On the dry bulk front, its average daily time charter equivalent (TCE) levels were unchanged from the previous quarters, mainly due to the time charter coverage on a majority of its Cape size fleet. Also, the company made a principal repayment of $22 million under its long-term credit facility. This is a good move and should help DryShips reduce its debt going forward. Moreover, DryShips has not made any payments to Rongsheng Heavy Industries, as the ships are still under construction and are experiencing delays. So, the company is managing its cash position quite well.

Improvements in the cards

The situation in the industry is improving. According to DryShips CEO George Economou:

"Following a period of oversupply and recent volatility in the tanker and dry bulk sectors is a clear sign of a more balanced supply and demand. We continue to expect a sustainable recovery in charter rates during the second half of 2014 and beyond.

While charter rates for larger dry bulk carriers underperformed during the first quarter of 2014, forward charter rates and asset prices are holding up resiliently, underscoring the bullish market sentiment."

DryShips subsidiary, Ocean Rig (NASDAQ:ORIG), has entered into two contracts to construct two seventh-generation new integrated design drill ships at Samsung Heavy Industries.
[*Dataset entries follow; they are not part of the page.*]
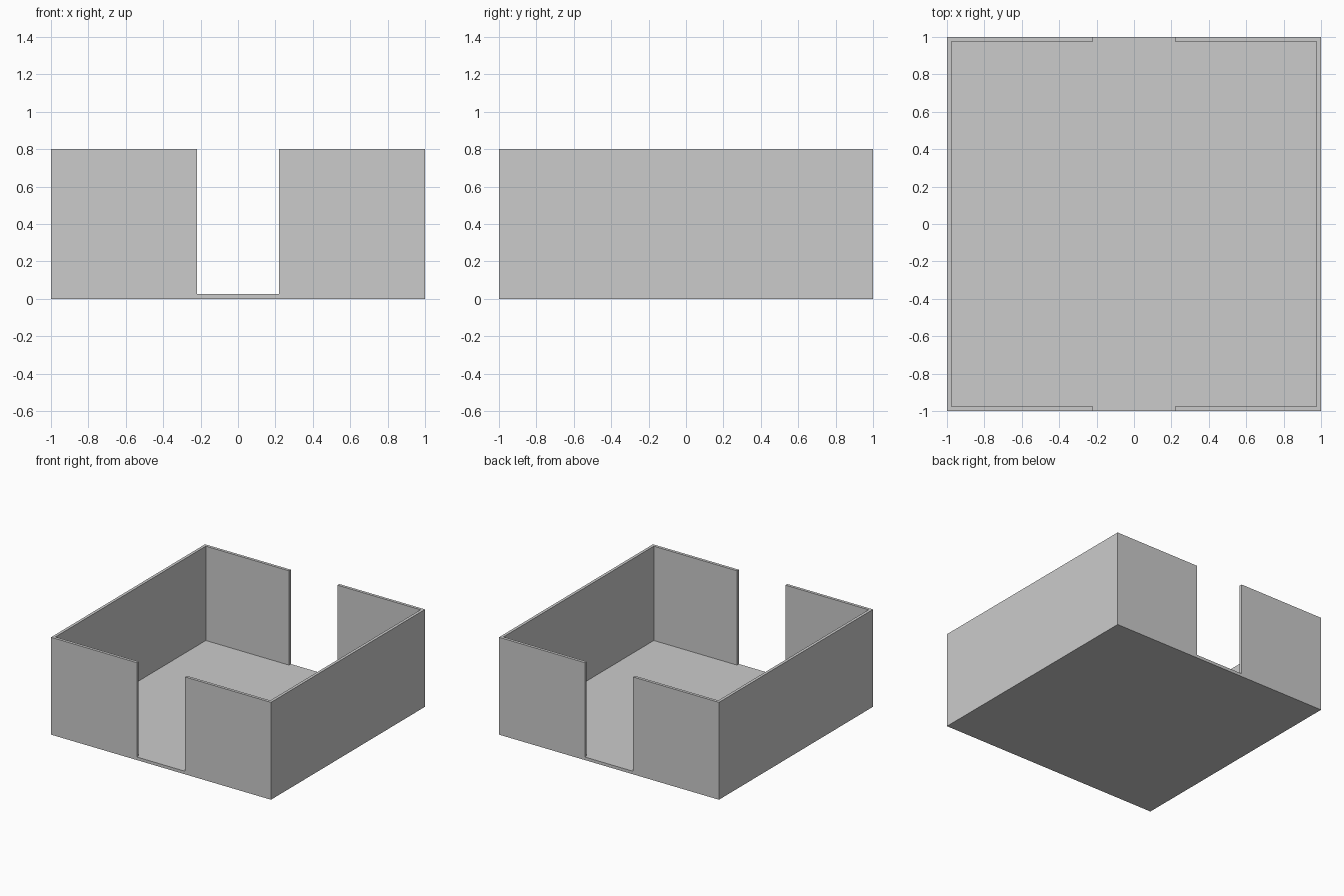
import bpy

if "Cube" in bpy.data.objects:
    bpy.data.objects.remove(bpy.data.objects["Cube"])

WALL, FLOOR, HEIGHT, GAP = 0.024, 0.025, 0.8, 0.44


def box(name, size, z_min):
    """Box centred on x and y, with its underside at z_min."""
    bpy.ops.mesh.primitive_cube_add(size=1, location=(0, 0, z_min + size[2] / 2))
    obj = bpy.context.object
    obj.name = name
    obj.scale = size
    bpy.ops.object.transform_apply(location=True, rotation=False, scale=True)
    return obj


def cut(target, cutter):
    mod = target.modifiers.new(cutter.name, 'BOOLEAN')
    mod.operation = 'DIFFERENCE'
    mod.solver = 'EXACT'
    mod.object = cutter
    cutter.hide_render = True
    cutter.hide_set(True)


# Outer block: floor and walls in one piece
room = box("open_room", (2, 2, HEIGHT), 0)

# Hollow interior, open at the top
inside = 2 - 2 * WALL
cut(room, box("interior_cutter", (inside, inside, 1), FLOOR))

# Full-height doorways through the front and back walls
cut(room, box("doorway_cutter", (GAP, 2.4, 1.1), FLOOR))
Delivery is expected to be in 2017. Ocean Rig has also deferred the delivery of Ocean Rig Santorini from late 2015 to mid 2016. It has received a letter of award (LOA) from Total (NYSE:TOT) in Angola, which is a six year contract for drilling operations offshore Angola for Ocean Rig Skyros.

Also, Ocean Rig closed its offering of senior notes that were due in 2019, amounting to a total of $500 million, so that it could repurchase and redeem the old bonds due in 2016. This will further bolster DryShips' financial position going forward.

Recently, DryShips concluded a memorandum of association with an unaffiliated third-party to acquire the second-hand Capesize vessel Conches, which is called by the name Raiatea. It was purchased for an amount of $53 million.

Better times ahead

DryShips' shipping fleet should lead to strong earnings power going forward. It is seeing positive developments in the dry bulk and tanker spot markets. It would operate its vessels in both dry and wet on the spot market in order to take advantage of a sustainable recovery in these markets in 2014 and beyond.

DryShips is also trying to maintain the minimum required value to loan ratio. It faced certain challenges in the past to maintain this ratio, but now the situation has improved significantly. Going forward, the company will keep a close eye on factors that need to be monitored in order to identify the direction of the fleet market, and decide its direction accordingly. This includes overall chartering activities, which it expects to increase going forward.

Also, DryShips expects that iron ore production will increase in the next three years, which will in turn increase the demand for transportation. The company sees considerable scrapping potential as more than 8% of both the Cape and the Panamax fleets are over 20 years old, and an additional 10% and 12%, respectively, are between 15 to 19 years old. According to management:

"We reiterate our view that fears over severe oversupply have been overstated and the depressed freight environment we experienced in the past several years was more result of stagnant demand rather than a pure oversupply issue. A situation we see normalizing as the global economy outlook improves."


DryShips looks very attractive at a forward P/E ratio of just 10. The good thing about the company is that it is decreasing its losses at a tremendous pace. In fact, for the next five years, its bottom line is expected to grow at a CAGR of 10%, a huge improvement over the annual drop of 54% seen over the last five years. Hence, investors should definitely consider DryShips for their portfolio as it looks set to improve in the future and the stock can scale new highs.

Disclosure: The author has no positions in any stocks mentioned, and no plans to initiate any positions within the next 72 hours. The author wrote this article themselves, and it expresses their own opinions. The author is not receiving compensation for it (other than from Seeking Alpha). The author has no business relationship with any company whose stock is mentioned in this article.